ArraySync 1.0.3 and ArraySync Client 1.0.3 are now available for web download customers, and will be in the Mac App Store pending Apple’s approval.
Work is definitely progressing towards the big 1.1 release, but this update was important enough to push through on its own. Version 1.0.3 brings a huge improvement to ArraySync’s internal synchronization algorithm. Users should now see much more fluid and reliable syncing between server and clients, and also improved performance on systems with more than one display.
Have you been to Info-Mac lately? I’ve just been finishing up a total redesign of the venerable online Mac user community, and I think you’ll agree it looks fantastic.
The old style was quite a mess of nested tables, old-style image-based everything, and inefficient navigation. Now, everything is streamlined making use of the latest HTML5 and CSS3 has to offer. And navigation has never been easier – instant access to virtually anywhere on the massive website with just a click of the mouse.
So stop by, have a look around, and sign up if you haven’t already.
Mac App Store customers are unfortunately subject to a time delay as updates are pushed through Apple’s approval process. ArraySync and ArraySync Client 1.0.2 are now available on the Mac App Store (or will be within minutes of this post). Thanks for your patience and sorry for the delay! We have no control over this.
Apologies for the slow and/or unresponsiveness of NaSoLab web services today. Our host, DreamHost, seems to be suffering an apocalyptic hardware meltdown that is affecting tens of thousands of websites across the interwebs.

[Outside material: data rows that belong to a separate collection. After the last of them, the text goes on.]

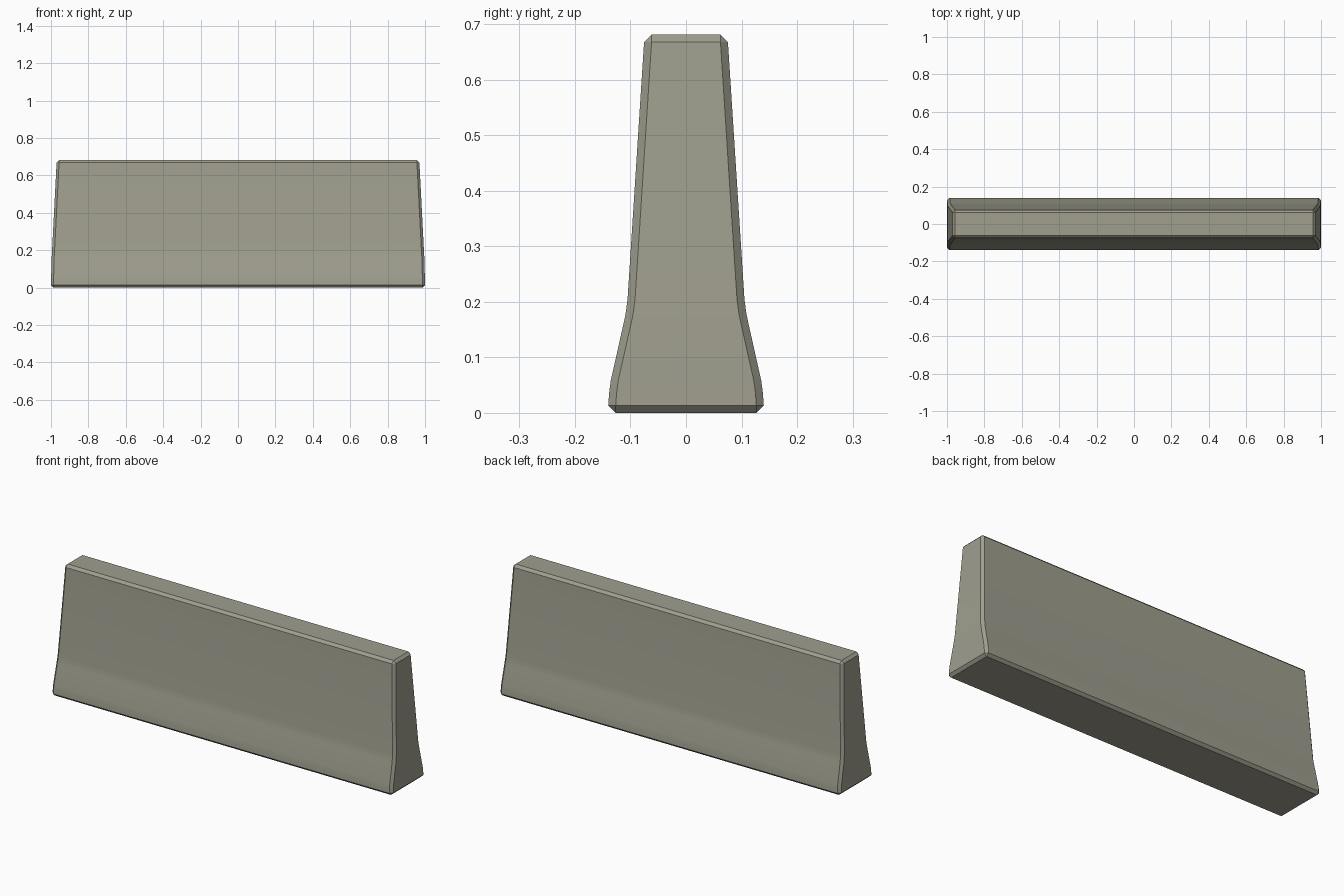
import bpy, bmesh, math

if "Cube" in bpy.data.objects:
    bpy.data.objects.remove(bpy.data.objects["Cube"])

C = 0.0135  # edge chamfer

# Concrete colour
concrete = bpy.data.materials.new("warm grey concrete")
concrete.diffuse_color = (0.35, 0.345, 0.275, 1)
concrete.use_nodes = True
concrete.node_tree.nodes["Principled BSDF"].inputs["Base Color"].default_value = concrete.diffuse_color

# Section sizes from the ground up: height, half length, half depth, corner chamfer
sections = [
    (0.0, 1.0 - C, 0.14 - C, 0.0),
    (C, 1.0, 0.14, C),
    (0.035, 0.9995, 0.1385, C),
    (0.058, 0.999, 0.1355, C),
    (0.165, 0.996, 0.1115, C),
    (0.18, 0.9952, 0.1085, C),
    (0.205, 0.9938, 0.1052, C),
    (0.681 - C, 0.97, 0.0755, C),
    (0.681, 0.97 - C, 0.0755 - C, 0.0),
]


def ring(bm, z, hx, hy, c):
    """Rectangle with cut corners."""
    pts = [(hx - c, -hy), (hx, c - hy), (hx, hy - c), (hx - c, hy),
           (c - hx, hy), (-hx, hy - c), (-hx, c - hy), (c - hx, -hy)]
    return [bm.verts.new((x, y, z)) for x, y in pts]


# Barrier body, lofted through the sections
bm = bmesh.new()
rings = [ring(bm, *s) for s in sections]
for a, b in zip(rings, rings[1:]):
    for i in range(8):
        j = (i + 1) % 8
        bm.faces.new((a[i], a[j], b[j], b[i]))
bm.faces.new(rings[0][::-1])
bm.faces.new(rings[-1])
bmesh.ops.remove_doubles(bm, verts=bm.verts, dist=0.0001)
bmesh.ops.recalc_face_normals(bm, faces=bm.faces)

mesh = bpy.data.meshes.new("barrier")
bm.to_mesh(mesh)
bm.free()
barrier = bpy.data.objects.new("barrier", mesh)
bpy.context.collection.objects.link(barrier)
mesh.materials.append(concrete)

# Soft curve on the flared foot, crisp chamfers
bpy.context.view_layer.objects.active = barrier
barrier.select_set(True)
bpy.ops.object.shade_smooth_by_angle(angle=math.radians(25))
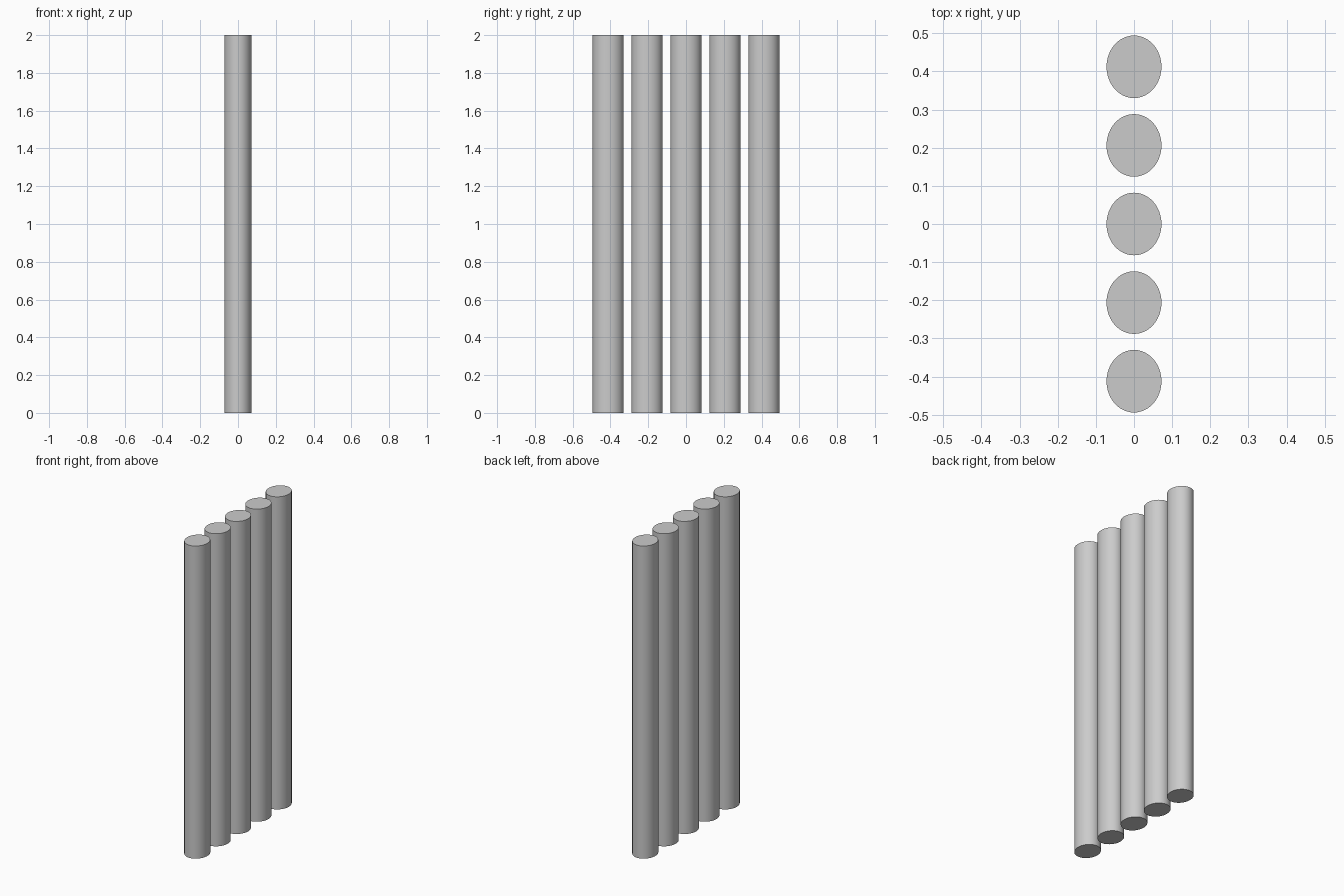
import bpy, math

if "Cube" in bpy.data.objects:
    bpy.data.objects.remove(bpy.data.objects["Cube"])

COUNT = 5
SPACING = 0.206
RADIUS_X, RADIUS_Y = 0.072, 0.082
HEIGHT = 2.0


def post(index):
    """One upright oval post standing on the ground."""
    y = (index - (COUNT - 1) / 2) * SPACING
    bpy.ops.mesh.primitive_cylinder_add(
        vertices=48, radius=1, depth=HEIGHT, location=(0, y, HEIGHT / 2))
    obj = bpy.context.object
    obj.name = f"post_{index + 1}"
    obj.scale = (RADIUS_X, RADIUS_Y, 1)
    bpy.ops.object.transform_apply(location=False, rotation=False, scale=True)
    bpy.ops.object.shade_smooth_by_angle(angle=math.radians(30))


# Row of posts along y
for i in range(COUNT):
    post(i)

Hopefully this will be cleared up soon.
Just posted an update to ArraySync and ArraySync Client. Version 1.0.2 fixes a bug that caused ArraySync to crash if a preset file was opened that linked to a video file that no longer exists (moved or deleted). Now such links are simply ignored.
I discovered this bug while working on version 1.1 (not quite ready yet) and thought it best to release a bugfix update right away. The web download versions are available now. Mac App Store customers will have to wait for Apple’s approval.
Also, new toolbar icons!
As always, let us know if you experience any problems with the update!
I’m happy to announce NaSoLab Direct is now live and, based on my preliminary testing, seems to work well. NaSoLab Direct allows you to manage various features of your ArraySync license, such as serial retrieval, activation counter reset, create sublicenses, and remote activation.
I’ve uploaded a new copy of ArraySync Client for Windows that fixes a problem experienced by some users installing it on a machine for the first time. It’s still version 1.0.1, there was just a resource left out of the package that went unnoticed by users with existing installations. Visit the ArraySync homepage to get it.
We’ve gotten a ton of feedback from ArraySync early adopters, including many great suggestions for future updates to ArraySync. Some of them had already been planned, while others we hadn’t even thought of. Here’s a tentative list of what’s in the works for ArraySync 1.1, a massive update due out in March.
Based on a customer suggestion, I’ve written and uploaded a little app that you can use to activate ArraySync server on a computer that does not have an internet connection. This may be a server running on a rental unit at a conference center or other venue where an Internet connection is unavailable, or running on a closed network intentionally disconnected from the Internet.
Simply install Remote Activator along with ArraySync, then visit ra.nasolab.com on your smartphone or other web-connected mobile device, enter your activation credentials, and submit. You’ll receive a special 10-code unlock key unique to your machine. Type this into Remote Activator and you’ll be ready to go!
You can find Remote Activator on the ArraySync homepage.
Apple has finally approved ArraySync for sale in the Mac App Store. Both ArraySync (server) and ArraySync Client can be purchased/downloaded from Apple’s online software store for Macs. They’ll be able to talk to standard web-downloaded versions of ArraySync too. It only took Apple three weeks but it felt like forever.
If the Mac App Store is your cup of tea, this might be a good option for you.